Even if you’re not a football fan, it’s a good bet that by now you’ve seen the dramatic catch by #14, Stefon Diggs, of the Minnesota Vikings and the missed tackle by # 43, Marcus Williams, of the New Orleans Saints in the last 10 seconds of the NFL playoff game on Sunday, January 14, 2018
A lot of people have analyzed the missed tackle and put the spin on it that he didn’t want to take a chance on a pass interference call.
I played defensive safety in college. The number one rule is don’t let anyone get behind you. The number two rule is to make the tackle and/or take the penalty. This ain’t rocket science.
Let me give you an old-school rule. Don’t duck your head. When you duck your head, you might miss your target, and even worse you might break your neck.
This is no different than the business you’re in. All the computers, all the software, all the social media and all the bells and whistles you can muster are null and void if you can’t block and tackle. Just as in football, you have to stay focused on the fundamentals of the game or it will eventually catch up with you.
People often feel training is redundant. It isn’t redundant until you’re perfect. You’re not perfect.
Here’s another little spin for you. As a leader, you should always be focused on blocking. Blocking, as in removing obstacles that get in the way of your team performing to the best of their ability.
Every day when you hit the hole (front door) you should be looking for something to knock out of the way. The more obstacles you move, the more you give your team a chance to win.
Rules for the day:
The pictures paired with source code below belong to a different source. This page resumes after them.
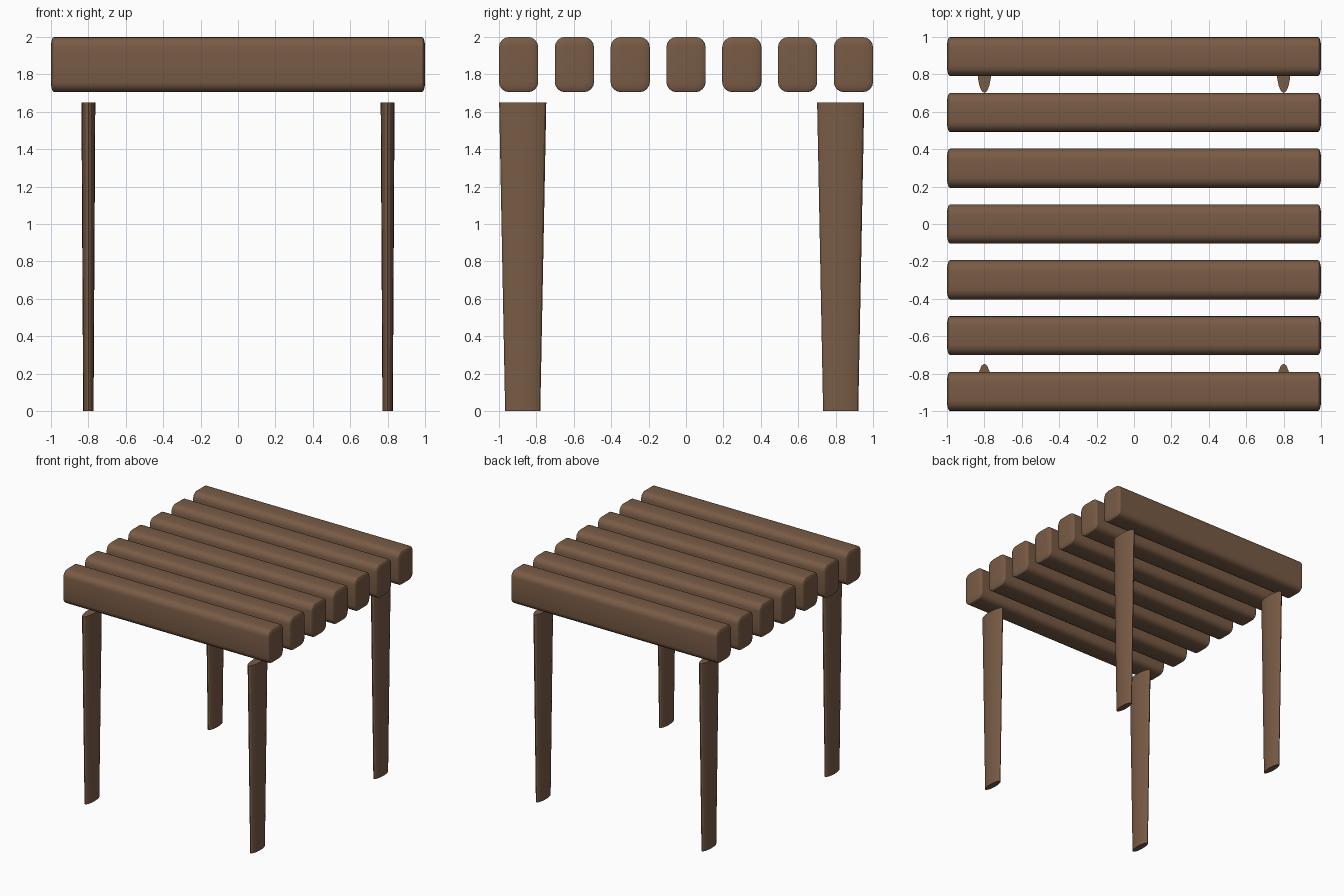
import bpy, bmesh
from mathutils import Matrix

if "Cube" in bpy.data.objects:
    bpy.data.objects.remove(bpy.data.objects["Cube"])

wood = bpy.data.materials.new("brown_wood")
wood.diffuse_color = (0.19, 0.105, 0.06, 1)
wood.use_nodes = True
wood.node_tree.nodes["Principled BSDF"].inputs["Base Color"].default_value = wood.diffuse_color


def finish(bm, name, location):
    bmesh.ops.recalc_face_normals(bm, faces=bm.faces)
    mesh = bpy.data.meshes.new(name)
    bm.to_mesh(mesh)
    bm.free()
    mesh.materials.append(wood)
    obj = bpy.data.objects.new(name, mesh)
    obj.location = location
    bpy.context.collection.objects.link(obj)
    bpy.ops.object.select_all(action='DESELECT')
    obj.select_set(True)
    bpy.context.view_layer.objects.active = obj
    bpy.ops.object.shade_smooth_by_angle()


def slat(name, y):
    # Bevelled block, squeezed along x so the end rounding is tighter
    bm = bmesh.new()
    squeeze = 0.3
    bmesh.ops.create_cube(bm, size=1, matrix=Matrix.Diagonal((2 / squeeze, 0.21, 0.295, 1)))
    bmesh.ops.bevel(bm, geom=bm.edges[:], offset=0.055, segments=4,
                    profile=0.5, affect='EDGES')
    bmesh.ops.scale(bm, vec=(squeeze, 1, 1), verts=bm.verts)
    finish(bm, name, (0, y, 1.8525))


def leg(name, x, y):
    # Flattened tapered cylinder, wider at the top
    bm = bmesh.new()
    bmesh.ops.create_cone(bm, cap_ends=True, segments=16, radius1=0.094,
                          radius2=0.126, depth=1.65)
    bmesh.ops.scale(bm, vec=(0.295, 1, 1), verts=bm.verts)
    finish(bm, name, (x, y, 0.825))


# Seven seat slats
for i in range(7):
    slat(f"slat_{i + 1}", -0.895 + i * 0.895 / 3)

# Four legs
for side, x in (("left", -0.8), ("right", 0.8)):
    leg(f"front_{side}_leg", x, -0.873)
    leg(f"back_{side}_leg", x, 0.827)
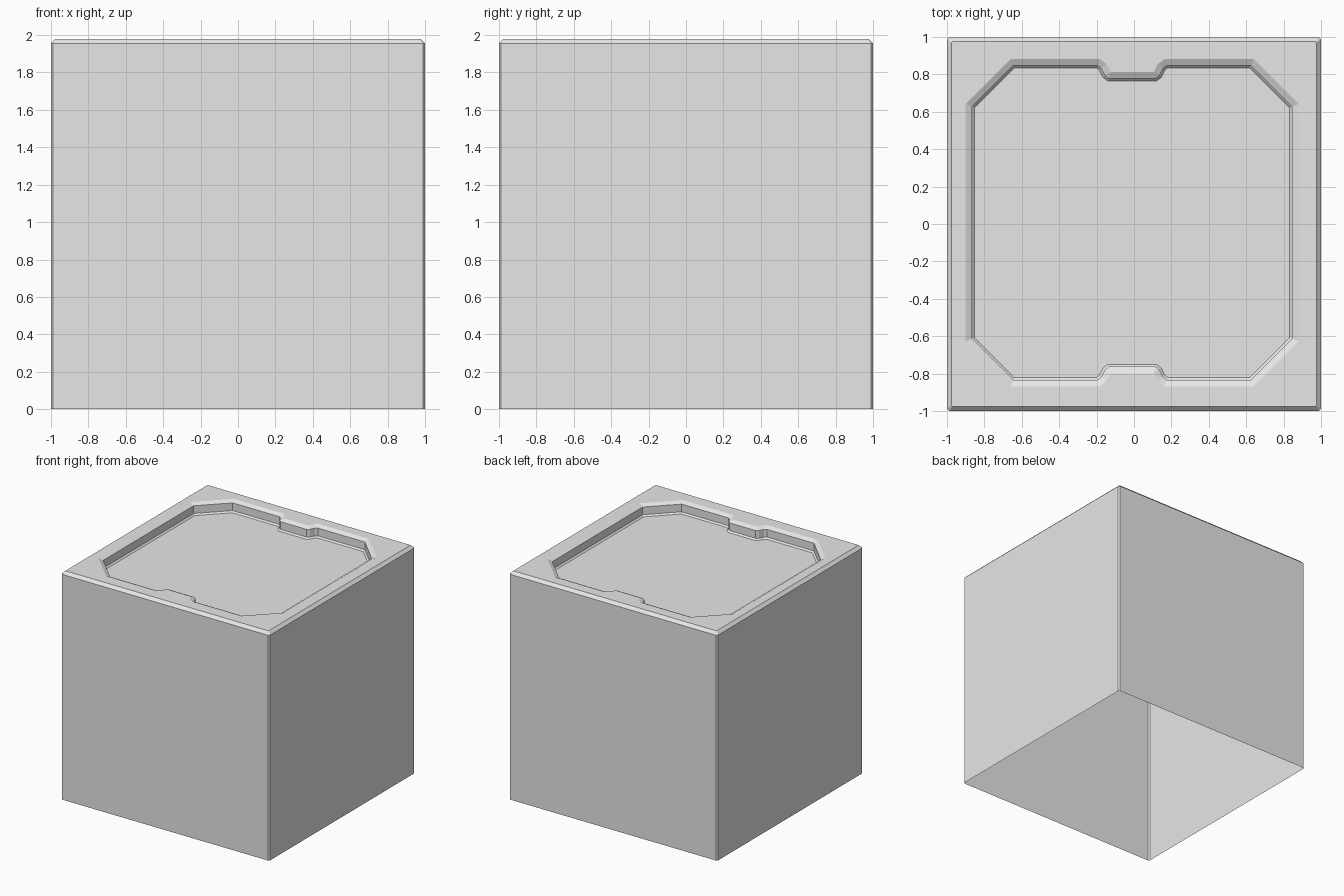
import bpy, bmesh
from mathutils import Vector

cube = bpy.data.objects.get("Cube")
if cube:
    bpy.data.objects.remove(cube, do_unlink=True)

grey = bpy.data.materials.new("plain_grey")
grey.use_nodes = True
grey.diffuse_color = (0.8, 0.8, 0.8, 1)
grey.node_tree.nodes["Principled BSDF"].inputs["Base Color"].default_value = (0.8, 0.8, 0.8, 1)

TOP = 1.98


def cut_square(half, cut):
    """Counter-clockwise square with cut corners."""
    pts = []
    for sx, sy in ((1, 1), (-1, 1), (-1, -1), (1, -1)):
        a, b = (sx * half, sy * (half - cut)), (sx * (half - cut), sy * half)
        pts += [a, b] if sx * sy > 0 else [b, a]
    return pts


def offset(pts, d):
    """Grow a counter-clockwise outline by d with mitred corners."""
    out = []
    for i, p in enumerate(pts):
        p = Vector(p)
        e1 = (p - Vector(pts[i - 1])).normalized()
        e2 = (Vector(pts[(i + 1) % len(pts)]) - p).normalized()
        n1, n2 = Vector((e1.y, -e1.x)), Vector((e2.y, -e2.x))
        out.append(p + (n1 + n2) * d / (1 + n1.dot(n2)))
    return out


def ring(bm, pts, z):
    return [bm.verts.new((p[0], p[1], z)) for p in pts]


def skin(bm, low, high):
    for i in range(len(low)):
        j = (i + 1) % len(low)
        bm.faces.new((low[i], low[j], high[j], high[i]))


# Outline of the recess: half outline with notch, turned for the other half
half = [(0.855, -0.62), (0.855, 0.62), (0.635, 0.84), (0.185, 0.84),
        (0.165, 0.825), (0.145, 0.785), (0.125, 0.77),
        (-0.125, 0.77), (-0.145, 0.785), (-0.165, 0.825),
        (-0.185, 0.84), (-0.635, 0.84)]
outline = half + [(-x, -y) for x, y in half]
outline = [(x - 0.01, y + 0.007) for x, y in outline]

bm = bmesh.new()
# Open-bottomed walls with chamfered corners and top edge
walls = [ring(bm, cut_square(h, c), z) for h, c, z in
         ((1, 0.012, 0), (1, 0.012, TOP - 0.025), (0.975, 0.004, TOP))]
skin(bm, walls[0], walls[1])
skin(bm, walls[1], walls[2])

# Recess: sloped lip, upright wall, small bevel, floor
steps = [ring(bm, offset(outline, d), TOP - drop) for d, drop in
         ((0.035, 0), (0, 0.018), (0, 0.085), (-0.013, 0.098))]
for upper, lower in zip(steps, steps[1:]):
    skin(bm, lower, upper)
    for v in lower:
        for f in v.link_faces:
            f.tag = True
bm.faces.new(steps[-1])

# Flat top around the recess
bm.edges.ensure_lookup_table()
border = []
for loop in (walls[-1], steps[0]):
    border += [bm.edges.get((loop[i - 1], loop[i])) for i in range(len(loop))]
bmesh.ops.triangle_fill(bm, edges=border, use_beauty=True, normal=(0, 0, 1))
bmesh.ops.recalc_face_normals(bm, faces=bm.faces)
bm.normal_update()
if max(bm.faces, key=lambda f: f.calc_center_median().z).normal.z < 0:
    bmesh.ops.reverse_faces(bm, faces=bm.faces)

mesh = bpy.data.meshes.new("block_shell")
bm.to_mesh(mesh)
bm.free()
mesh.materials.append(grey)
block = bpy.data.objects.new("block_shell", mesh)
bpy.context.collection.objects.link(block)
1. Don’t duck your head. (As in ignoring the issues.)
2. Make the tackle. (Stick with the fundamentals.)
3. Remove the obstacles. (That’s what leaders do.)
4. Don’t be #43.
That’s all I’m gonna say, Tommy Gibbs